[REQUIRED WORK] Retype exactly the lines from the one that contains "(0, 0, 0.35))" through the final line of the material below, and add nothing else.

<<<<

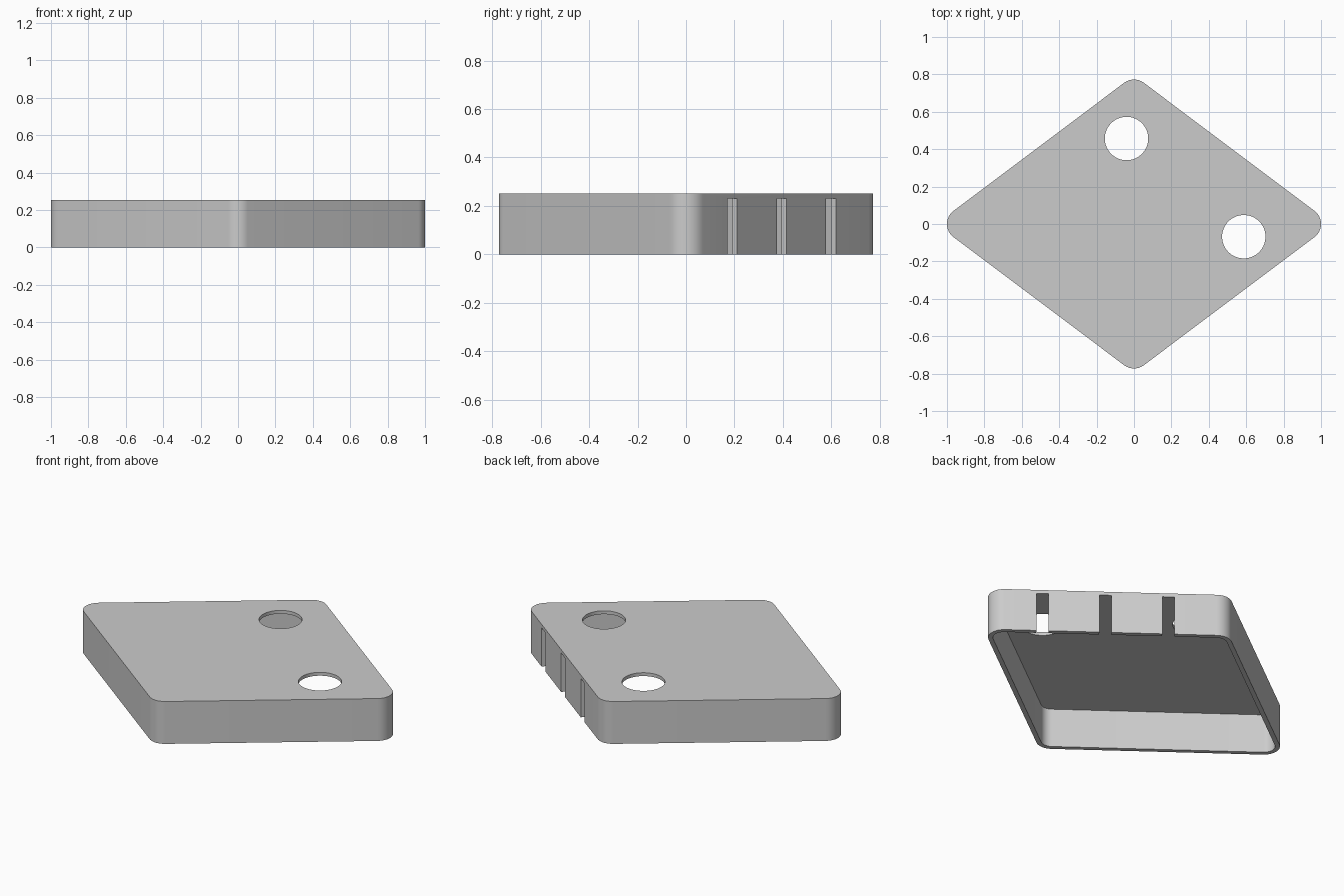
import bpy, bmesh
from math import radians, cos, sin, atan2, pi
from mathutils import Vector

default = bpy.data.objects.get("Cube")
if default:
    bpy.data.objects.remove(default, do_unlink=True)

HEIGHT, TOP, WALL = 0.252, 0.02, 0.026
RADIUS = 0.0875                     # outer corner rounding
TIP_X, TIP_Y = 0.9125, 0.685        # centres of the corner arcs
TILT = atan2(TIP_X, TIP_Y)          # direction of the +x +y side's normal
NORMAL = Vector((cos(TILT), sin(TILT), 0))

grey = bpy.data.materials.new("plain grey")
grey.use_nodes = True
grey.diffuse_color = (0.6, 0.6, 0.6, 1)
grey.node_tree.nodes["Principled BSDF"].inputs["Base Color"].default_value = (0.6, 0.6, 0.6, 1)


def prism(name, outline, z0, z1):
    """Extrude a flat outline from z0 up to z1."""
    bm = bmesh.new()
    face = bm.faces.new([bm.verts.new((x, y, z0)) for x, y in outline])
    up = bmesh.ops.extrude_face_region(bm, geom=[face])["geom"]
    bmesh.ops.translate(bm, vec=(0, 0, z1 - z0),
                        verts=[v for v in up if isinstance(v, bmesh.types.BMVert)])
    bmesh.ops.recalc_face_normals(bm, faces=bm.faces)
    mesh = bpy.data.meshes.new(name)
    bm.to_mesh(mesh)
    bm.free()
    mesh.materials.append(grey)
    obj = bpy.data.objects.new(name, mesh)
    bpy.context.collection.objects.link(obj)
    return obj


def rhombus(radius, steps=12):
    """Rounded rhombus outline, one arc per corner."""
    points = []
    corners = [((TIP_X, 0), -TILT, TILT), ((0, TIP_Y), TILT, pi - TILT),
               ((-TIP_X, 0), pi - TILT, pi + TILT), ((0, -TIP_Y), pi + TILT, 2 * pi - TILT)]
    for (cx, cy), start, end in corners:
        for i in range(steps + 1):
            a = start + (end - start) * i / steps
            points.append((cx + radius * cos(a), cy + radius * sin(a)))
    return points


def circle(cx, cy, r, steps=64):
    return [(cx + r * cos(2 * pi * i / steps), cy + r * sin(2 * pi * i / steps))
            for i in range(steps)]


def slot(y, width=0.066, depth=0.06):
    """Rectangle across the +x +y wall, centred on the given y."""
    face_dist = TIP_X * NORMAL.x + RADIUS
    centre = Vector(((face_dist - NORMAL.y * y) / NORMAL.x, y, 0))
    along = Vector((-NORMAL.y, NORMAL.x, 0)) * width / 2
    across = NORMAL * depth
    return [(centre + s * along + t * across).to_2d()
            for s, t in ((-1, -1), (1, -1), (1, 1), (-1, 1))]


# Shell: rounded rhombus, hollowed from below
shell = prism("shell_cover", rhombus(RADIUS), 0, HEIGHT)
cutters = [prism("cavity_cutter", rhombus(RADIUS - WALL), -0.1, HEIGHT - TOP)]

# Two round holes through the top
for x, y in ((-0.04, 0.457), (0.587, -0.068)):
    cutters.append(prism("hole_cutter", circle(x, y, 0.116), 0.15, HEIGHT + 0.1))

# Three slots through one wall, open at the bottom
for y in (0.191, 0.395, 0.599):
    cutters.append(prism("slot_cutter", slot(y), -0.1, HEIGHT - TOP - 0.001))

for cutter in cutters:
    cutter.hide_render = True
    mod = shell.modifiers.new(cutter.name, "BOOLEAN")
    mod.operation, mod.solver, mod.object = "DIFFERENCE", "EXACT", cutter

# Bake the cuts and remove the cutters
bpy.context.view_layer.update()
graph = bpy.context.evaluated_depsgraph_get()
baked = bpy.data.meshes.new_from_object(shell.evaluated_get(graph))
shell.modifiers.clear()
shell.data = baked
for cutter in cutters:
    bpy.data.objects.remove(cutter, do_unlink=True)

bpy.ops.object.select_all(action="DESELECT")
shell.select_set(True)
bpy.context.view_layer.objects.active = shell
bpy.ops.object.shade_smooth_by_angle(angle=radians(30))
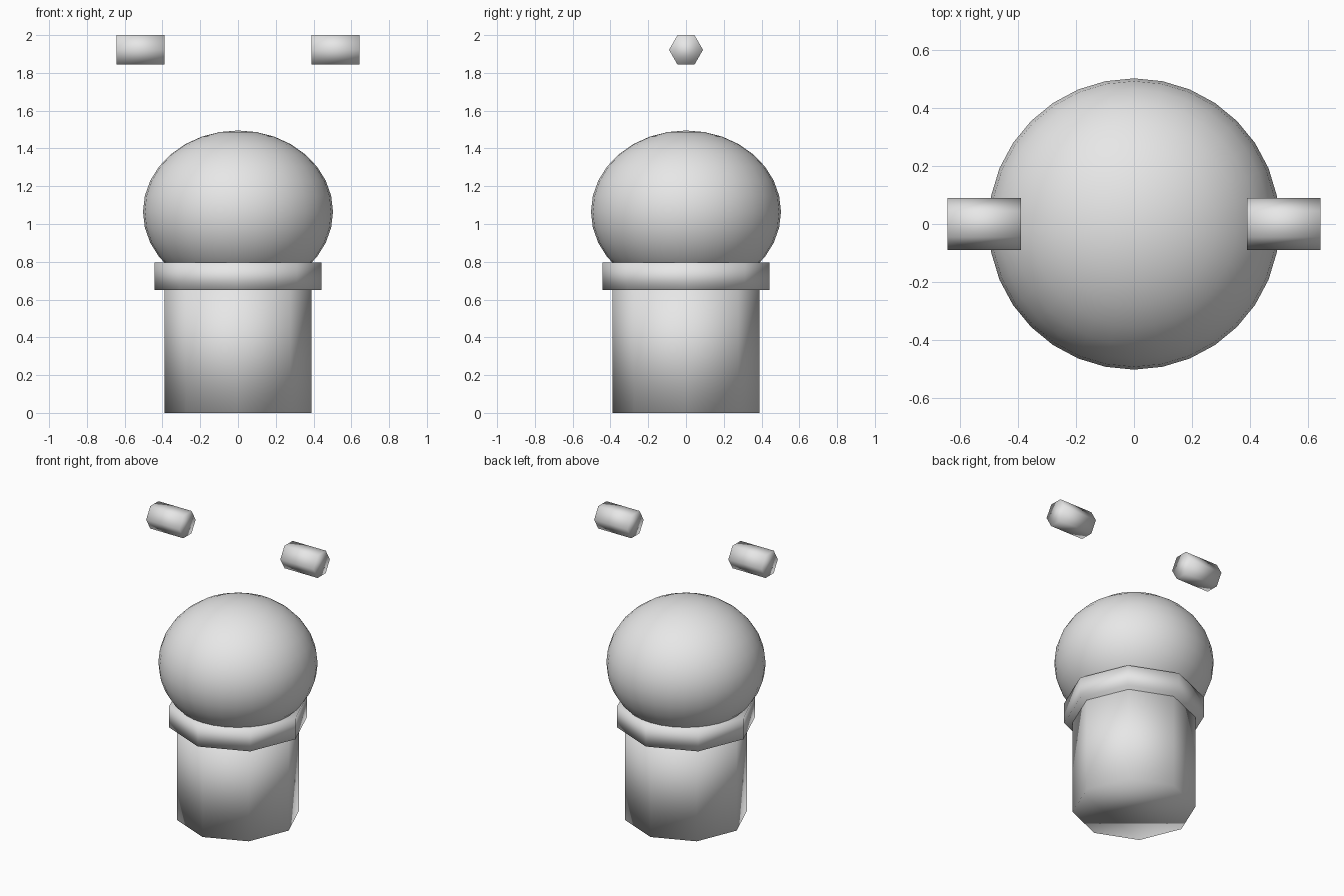
import bpy
import math

if "Cube" in bpy.data.objects:
    bpy.data.objects.remove(bpy.data.objects["Cube"])

grey = bpy.data.materials.new("light_grey")
grey.diffuse_color = (0.8, 0.8, 0.8, 1.0)
grey.use_nodes = True
grey.node_tree.nodes["Principled BSDF"].inputs["Base Color"].default_value = grey.diffuse_color


def finish(name):
    """Name the active object, colour it and shade it smooth."""
    obj = bpy.context.object
    obj.name = name
    obj.data.materials.append(grey)
    bpy.ops.object.shade_smooth()
    return obj


def prism(name, sides, radius, length, centre, rotation=(0, 0, 0)):
    bpy.ops.mesh.primitive_cylinder_add(vertices=sides, radius=radius, depth=length,
                                        location=centre, rotation=rotation)
    return finish(name)


# Octagonal body, with corners on the x and y axes
prism("body", 8, 0.39, 0.70, (0, 0, 0.35))

# Wider octagonal collar around the top of the body
prism("collar", 8, 0.442, 0.145, (0, 0, 0.7225))

# Flattened round head sitting in the collar
bpy.ops.mesh.primitive_uv_sphere_add(segments=32, ring_count=16, radius=1,
                                     location=(0, 0, 1.065))
head = finish("head")
head.scale = (0.503, 0.503, 0.43)

# Pair of floating hexagonal bars lying along x, flat side up
bar_radius = 0.09
bar_z = 2.0 - bar_radius * math.cos(math.radians(30))
for side, label in ((-1, "left"), (1, "right")):
    prism(label + "_bar", 6, bar_radius, 0.255, (side * 0.517, 0, bar_z),
          (0, math.pi / 2, 0))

>>>>

[SOLUTION FOR THIS PROBLEM]
prism("body", 8, 0.39, 0.70, (0, 0, 0.35))

# Wider octagonal collar around the top of the body
prism("collar", 8, 0.442, 0.145, (0, 0, 0.7225))

# Flattened round head sitting in the collar
bpy.ops.mesh.primitive_uv_sphere_add(segments=32, ring_count=16, radius=1,
                                     location=(0, 0, 1.065))
head = finish("head")
head.scale = (0.503, 0.503, 0.43)

# Pair of floating hexagonal bars lying along x, flat side up
bar_radius = 0.09
bar_z = 2.0 - bar_radius * math.cos(math.radians(30))
for side, label in ((-1, "left"), (1, "right")):
    prism(label + "_bar", 6, bar_radius, 0.255, (side * 0.517, 0, bar_z),
          (0, math.pi / 2, 0))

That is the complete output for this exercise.